▶ **Task to complete**
Your answer must be an exact copy of the records below.

▶ **Material to process**
========================
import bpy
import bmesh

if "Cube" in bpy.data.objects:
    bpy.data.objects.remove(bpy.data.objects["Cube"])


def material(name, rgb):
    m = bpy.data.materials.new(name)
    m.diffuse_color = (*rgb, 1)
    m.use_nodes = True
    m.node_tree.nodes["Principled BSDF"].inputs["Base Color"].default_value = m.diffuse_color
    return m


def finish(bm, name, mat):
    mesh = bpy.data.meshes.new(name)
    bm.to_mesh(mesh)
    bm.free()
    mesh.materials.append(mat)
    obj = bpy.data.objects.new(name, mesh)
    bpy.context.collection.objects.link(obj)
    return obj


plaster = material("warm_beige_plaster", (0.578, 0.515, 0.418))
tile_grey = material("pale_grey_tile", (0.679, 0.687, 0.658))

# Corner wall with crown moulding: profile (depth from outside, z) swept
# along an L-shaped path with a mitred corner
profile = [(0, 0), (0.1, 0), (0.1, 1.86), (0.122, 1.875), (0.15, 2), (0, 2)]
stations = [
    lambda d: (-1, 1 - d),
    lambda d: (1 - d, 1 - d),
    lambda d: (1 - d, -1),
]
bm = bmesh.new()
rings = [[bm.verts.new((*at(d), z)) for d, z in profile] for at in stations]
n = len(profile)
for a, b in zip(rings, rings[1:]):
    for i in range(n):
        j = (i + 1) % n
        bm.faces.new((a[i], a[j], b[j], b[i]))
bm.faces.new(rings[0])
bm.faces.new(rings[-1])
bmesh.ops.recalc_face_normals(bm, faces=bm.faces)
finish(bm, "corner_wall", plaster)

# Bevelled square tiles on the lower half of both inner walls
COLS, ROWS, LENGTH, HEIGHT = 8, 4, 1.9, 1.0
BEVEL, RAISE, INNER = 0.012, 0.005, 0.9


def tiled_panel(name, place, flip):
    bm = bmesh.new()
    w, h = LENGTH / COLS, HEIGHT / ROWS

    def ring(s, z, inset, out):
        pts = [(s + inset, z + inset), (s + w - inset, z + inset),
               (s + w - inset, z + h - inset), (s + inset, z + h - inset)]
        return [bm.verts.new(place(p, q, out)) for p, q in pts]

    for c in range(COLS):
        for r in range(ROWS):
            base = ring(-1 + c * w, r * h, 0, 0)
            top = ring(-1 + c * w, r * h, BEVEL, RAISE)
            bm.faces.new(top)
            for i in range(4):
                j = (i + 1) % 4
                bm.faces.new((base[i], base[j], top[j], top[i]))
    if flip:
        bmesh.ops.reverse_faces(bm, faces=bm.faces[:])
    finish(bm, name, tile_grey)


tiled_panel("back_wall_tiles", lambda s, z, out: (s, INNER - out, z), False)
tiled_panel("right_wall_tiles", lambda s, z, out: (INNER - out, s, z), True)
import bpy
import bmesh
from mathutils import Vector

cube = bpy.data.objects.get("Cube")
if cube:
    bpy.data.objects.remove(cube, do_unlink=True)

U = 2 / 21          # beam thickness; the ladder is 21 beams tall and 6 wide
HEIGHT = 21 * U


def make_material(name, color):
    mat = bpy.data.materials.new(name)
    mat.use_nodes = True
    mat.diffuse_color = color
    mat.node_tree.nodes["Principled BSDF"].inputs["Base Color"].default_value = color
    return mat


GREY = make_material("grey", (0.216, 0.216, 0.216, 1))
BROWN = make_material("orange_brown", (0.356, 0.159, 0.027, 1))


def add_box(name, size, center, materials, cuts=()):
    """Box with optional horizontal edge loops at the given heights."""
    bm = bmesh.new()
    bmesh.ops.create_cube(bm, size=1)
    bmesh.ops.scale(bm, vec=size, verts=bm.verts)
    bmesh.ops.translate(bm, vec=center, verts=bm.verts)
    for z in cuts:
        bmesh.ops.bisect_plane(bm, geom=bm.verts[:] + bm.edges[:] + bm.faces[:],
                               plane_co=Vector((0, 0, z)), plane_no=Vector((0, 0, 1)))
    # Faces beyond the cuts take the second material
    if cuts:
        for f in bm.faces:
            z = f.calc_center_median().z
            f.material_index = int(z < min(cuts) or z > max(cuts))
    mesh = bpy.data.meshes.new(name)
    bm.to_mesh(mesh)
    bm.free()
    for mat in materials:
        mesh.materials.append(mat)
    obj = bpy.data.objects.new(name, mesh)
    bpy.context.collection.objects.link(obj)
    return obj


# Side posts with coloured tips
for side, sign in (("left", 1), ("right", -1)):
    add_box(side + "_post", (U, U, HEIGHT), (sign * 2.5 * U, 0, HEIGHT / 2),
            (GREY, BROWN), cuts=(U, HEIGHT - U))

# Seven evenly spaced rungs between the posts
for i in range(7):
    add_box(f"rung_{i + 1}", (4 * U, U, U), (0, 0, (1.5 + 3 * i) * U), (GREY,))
========================
▶ **Output of the exercise**
import bpy
import bmesh

if "Cube" in bpy.data.objects:
    bpy.data.objects.remove(bpy.data.objects["Cube"])


def material(name, rgb):
    m = bpy.data.materials.new(name)
    m.diffuse_color = (*rgb, 1)
    m.use_nodes = True
    m.node_tree.nodes["Principled BSDF"].inputs["Base Color"].default_value = m.diffuse_color
    return m


def finish(bm, name, mat):
    mesh = bpy.data.meshes.new(name)
    bm.to_mesh(mesh)
    bm.free()
    mesh.materials.append(mat)
    obj = bpy.data.objects.new(name, mesh)
    bpy.context.collection.objects.link(obj)
    return obj


plaster = material("warm_beige_plaster", (0.578, 0.515, 0.418))
tile_grey = material("pale_grey_tile", (0.679, 0.687, 0.658))

# Corner wall with crown moulding: profile (depth from outside, z) swept
# along an L-shaped path with a mitred corner
profile = [(0, 0), (0.1, 0), (0.1, 1.86), (0.122, 1.875), (0.15, 2), (0, 2)]
stations = [
    lambda d: (-1, 1 - d),
    lambda d: (1 - d, 1 - d),
    lambda d: (1 - d, -1),
]
bm = bmesh.new()
rings = [[bm.verts.new((*at(d), z)) for d, z in profile] for at in stations]
n = len(profile)
for a, b in zip(rings, rings[1:]):
    for i in range(n):
        j = (i + 1) % n
        bm.faces.new((a[i], a[j], b[j], b[i]))
bm.faces.new(rings[0])
bm.faces.new(rings[-1])
bmesh.ops.recalc_face_normals(bm, faces=bm.faces)
finish(bm, "corner_wall", plaster)

# Bevelled square tiles on the lower half of both inner walls
COLS, ROWS, LENGTH, HEIGHT = 8, 4, 1.9, 1.0
BEVEL, RAISE, INNER = 0.012, 0.005, 0.9


def tiled_panel(name, place, flip):
    bm = bmesh.new()
    w, h = LENGTH / COLS, HEIGHT / ROWS

    def ring(s, z, inset, out):
        pts = [(s + inset, z + inset), (s + w - inset, z + inset),
               (s + w - inset, z + h - inset), (s + inset, z + h - inset)]
        return [bm.verts.new(place(p, q, out)) for p, q in pts]

    for c in range(COLS):
        for r in range(ROWS):
            base = ring(-1 + c * w, r * h, 0, 0)
            top = ring(-1 + c * w, r * h, BEVEL, RAISE)
            bm.faces.new(top)
            for i in range(4):
                j = (i + 1) % 4
                bm.faces.new((base[i], base[j], top[j], top[i]))
    if flip:
        bmesh.ops.reverse_faces(bm, faces=bm.faces[:])
    finish(bm, name, tile_grey)


tiled_panel("back_wall_tiles", lambda s, z, out: (s, INNER - out, z), False)
tiled_panel("right_wall_tiles", lambda s, z, out: (INNER - out, s, z), True)
import bpy
import bmesh
from mathutils import Vector

cube = bpy.data.objects.get("Cube")
if cube:
    bpy.data.objects.remove(cube, do_unlink=True)

U = 2 / 21          # beam thickness; the ladder is 21 beams tall and 6 wide
HEIGHT = 21 * U


def make_material(name, color):
    mat = bpy.data.materials.new(name)
    mat.use_nodes = True
    mat.diffuse_color = color
    mat.node_tree.nodes["Principled BSDF"].inputs["Base Color"].default_value = color
    return mat


GREY = make_material("grey", (0.216, 0.216, 0.216, 1))
BROWN = make_material("orange_brown", (0.356, 0.159, 0.027, 1))


def add_box(name, size, center, materials, cuts=()):
    """Box with optional horizontal edge loops at the given heights."""
    bm = bmesh.new()
    bmesh.ops.create_cube(bm, size=1)
    bmesh.ops.scale(bm, vec=size, verts=bm.verts)
    bmesh.ops.translate(bm, vec=center, verts=bm.verts)
    for z in cuts:
        bmesh.ops.bisect_plane(bm, geom=bm.verts[:] + bm.edges[:] + bm.faces[:],
                               plane_co=Vector((0, 0, z)), plane_no=Vector((0, 0, 1)))
    # Faces beyond the cuts take the second material
    if cuts:
        for f in bm.faces:
            z = f.calc_center_median().z
            f.material_index = int(z < min(cuts) or z > max(cuts))
    mesh = bpy.data.meshes.new(name)
    bm.to_mesh(mesh)
    bm.free()
    for mat in materials:
        mesh.materials.append(mat)
    obj = bpy.data.objects.new(name, mesh)
    bpy.context.collection.objects.link(obj)
    return obj


# Side posts with coloured tips
for side, sign in (("left", 1), ("right", -1)):
    add_box(side + "_post", (U, U, HEIGHT), (sign * 2.5 * U, 0, HEIGHT / 2),
            (GREY, BROWN), cuts=(U, HEIGHT - U))

# Seven evenly spaced rungs between the posts
for i in range(7):
    add_box(f"rung_{i + 1}", (4 * U, U, U), (0, 0, (1.5 + 3 * i) * U), (GREY,))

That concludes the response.